Commodity prices have steadily climbed throughout the year. If water supplies are not an issue, 2022 could be a record-breaking year for our farms and ranches. Despite the opportunity, my family is considering crops for the 2022 season that require less water. Acreage of permanent crops has increased throughout the county and many are not so lucky.
When COVID 19 came into the spotlight almost two years ago, I knew it was something that we would be dealing with for some time. I think we can all agree this has gone on for too long. Mandate is an ugly word regardless of what it is being used for. This country was founded on freedoms and liberties. Those are currently forgotten terms.
From day one, I have felt the people of the world needed education on how to handle upper respiratory illnesses. Masks, social distancing, vaccines each have their place and time of need, however, overuse and forced implementation can be worse than the actual virus. I repeatedly spoke last year of being safe and smart in running your operations and living your lives. As year two of this pandemic is right in front of us, I can only emphasize that advice.
I wish I had great news to share with you. But much like agriculture, it ain’t over until the grain is in the hopper. Sometimes the worst looking crops produce the most. Sometimes we get a little to confident and count our chickens before they hatch. As winter approaches, we need to pray for rain. I hope by late January we have confidence in how the 2022 growing season will be. I hope we don’t need a March Miracle, but we will take it if we need it.

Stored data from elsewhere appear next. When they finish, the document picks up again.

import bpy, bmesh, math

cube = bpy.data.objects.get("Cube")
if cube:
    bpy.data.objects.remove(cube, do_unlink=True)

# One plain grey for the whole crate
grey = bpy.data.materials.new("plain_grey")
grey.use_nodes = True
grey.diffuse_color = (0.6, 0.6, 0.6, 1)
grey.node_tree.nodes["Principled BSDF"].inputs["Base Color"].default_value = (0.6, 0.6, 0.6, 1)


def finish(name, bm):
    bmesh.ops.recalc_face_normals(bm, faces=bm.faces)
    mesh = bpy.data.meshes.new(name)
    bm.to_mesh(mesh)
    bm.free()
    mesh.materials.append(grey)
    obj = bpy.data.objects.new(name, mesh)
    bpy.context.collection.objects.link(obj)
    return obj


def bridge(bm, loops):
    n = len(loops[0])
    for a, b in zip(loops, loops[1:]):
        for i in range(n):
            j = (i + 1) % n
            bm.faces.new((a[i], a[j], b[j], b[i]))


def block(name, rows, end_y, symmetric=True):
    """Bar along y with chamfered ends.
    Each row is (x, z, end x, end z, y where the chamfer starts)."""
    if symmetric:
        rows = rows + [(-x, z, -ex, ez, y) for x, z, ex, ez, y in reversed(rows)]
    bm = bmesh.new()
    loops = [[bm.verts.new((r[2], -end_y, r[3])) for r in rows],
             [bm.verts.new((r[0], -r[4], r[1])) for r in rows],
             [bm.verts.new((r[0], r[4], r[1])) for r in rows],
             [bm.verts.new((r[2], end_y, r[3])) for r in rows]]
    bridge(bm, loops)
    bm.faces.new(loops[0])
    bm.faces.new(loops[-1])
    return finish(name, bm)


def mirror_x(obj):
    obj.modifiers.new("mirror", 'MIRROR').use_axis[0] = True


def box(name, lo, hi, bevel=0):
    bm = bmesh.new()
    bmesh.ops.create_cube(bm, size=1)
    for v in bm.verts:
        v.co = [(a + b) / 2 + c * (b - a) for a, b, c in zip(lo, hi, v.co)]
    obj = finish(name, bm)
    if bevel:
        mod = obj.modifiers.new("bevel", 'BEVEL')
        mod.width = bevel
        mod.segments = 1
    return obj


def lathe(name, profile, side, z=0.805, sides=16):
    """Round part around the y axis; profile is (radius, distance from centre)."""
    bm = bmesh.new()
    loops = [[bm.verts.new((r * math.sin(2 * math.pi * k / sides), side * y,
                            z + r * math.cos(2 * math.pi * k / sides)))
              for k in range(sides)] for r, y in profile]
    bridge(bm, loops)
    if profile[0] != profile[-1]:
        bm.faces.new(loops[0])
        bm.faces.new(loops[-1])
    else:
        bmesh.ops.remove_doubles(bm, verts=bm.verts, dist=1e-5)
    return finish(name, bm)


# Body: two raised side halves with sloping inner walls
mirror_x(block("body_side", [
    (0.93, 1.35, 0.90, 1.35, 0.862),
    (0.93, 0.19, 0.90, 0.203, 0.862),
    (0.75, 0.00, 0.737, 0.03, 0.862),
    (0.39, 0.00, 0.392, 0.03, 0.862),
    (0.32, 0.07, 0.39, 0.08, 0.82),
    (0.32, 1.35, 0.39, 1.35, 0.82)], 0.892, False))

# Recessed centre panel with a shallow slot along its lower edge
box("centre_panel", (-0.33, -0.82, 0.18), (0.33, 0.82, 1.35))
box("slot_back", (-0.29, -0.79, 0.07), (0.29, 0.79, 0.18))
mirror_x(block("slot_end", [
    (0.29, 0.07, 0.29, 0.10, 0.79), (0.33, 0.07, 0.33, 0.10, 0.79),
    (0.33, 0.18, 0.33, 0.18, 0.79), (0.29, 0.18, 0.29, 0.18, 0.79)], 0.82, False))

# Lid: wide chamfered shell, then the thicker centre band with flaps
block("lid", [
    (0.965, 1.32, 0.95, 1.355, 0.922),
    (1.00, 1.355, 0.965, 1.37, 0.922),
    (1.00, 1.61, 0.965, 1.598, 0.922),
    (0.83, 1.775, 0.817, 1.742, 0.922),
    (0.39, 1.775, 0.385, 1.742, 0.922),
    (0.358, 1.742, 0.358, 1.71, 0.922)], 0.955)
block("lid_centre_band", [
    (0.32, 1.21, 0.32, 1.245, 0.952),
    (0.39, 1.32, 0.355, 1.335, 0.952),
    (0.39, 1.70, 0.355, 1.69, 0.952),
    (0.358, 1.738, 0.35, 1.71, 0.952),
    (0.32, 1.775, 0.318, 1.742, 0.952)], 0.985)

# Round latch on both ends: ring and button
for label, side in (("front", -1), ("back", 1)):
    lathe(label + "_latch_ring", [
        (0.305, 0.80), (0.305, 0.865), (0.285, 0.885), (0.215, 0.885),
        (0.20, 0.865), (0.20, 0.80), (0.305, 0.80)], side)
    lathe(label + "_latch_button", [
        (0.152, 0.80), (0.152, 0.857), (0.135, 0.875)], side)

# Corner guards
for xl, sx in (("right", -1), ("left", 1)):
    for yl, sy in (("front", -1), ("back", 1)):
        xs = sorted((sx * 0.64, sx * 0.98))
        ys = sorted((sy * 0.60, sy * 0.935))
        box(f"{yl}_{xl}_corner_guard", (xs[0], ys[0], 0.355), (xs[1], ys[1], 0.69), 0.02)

I pray you are all blessed and healthy this harvest season and 2022 can be a breakout year. Let’s deal with one problem at a time and start by PRAYING FOR RAIN!!!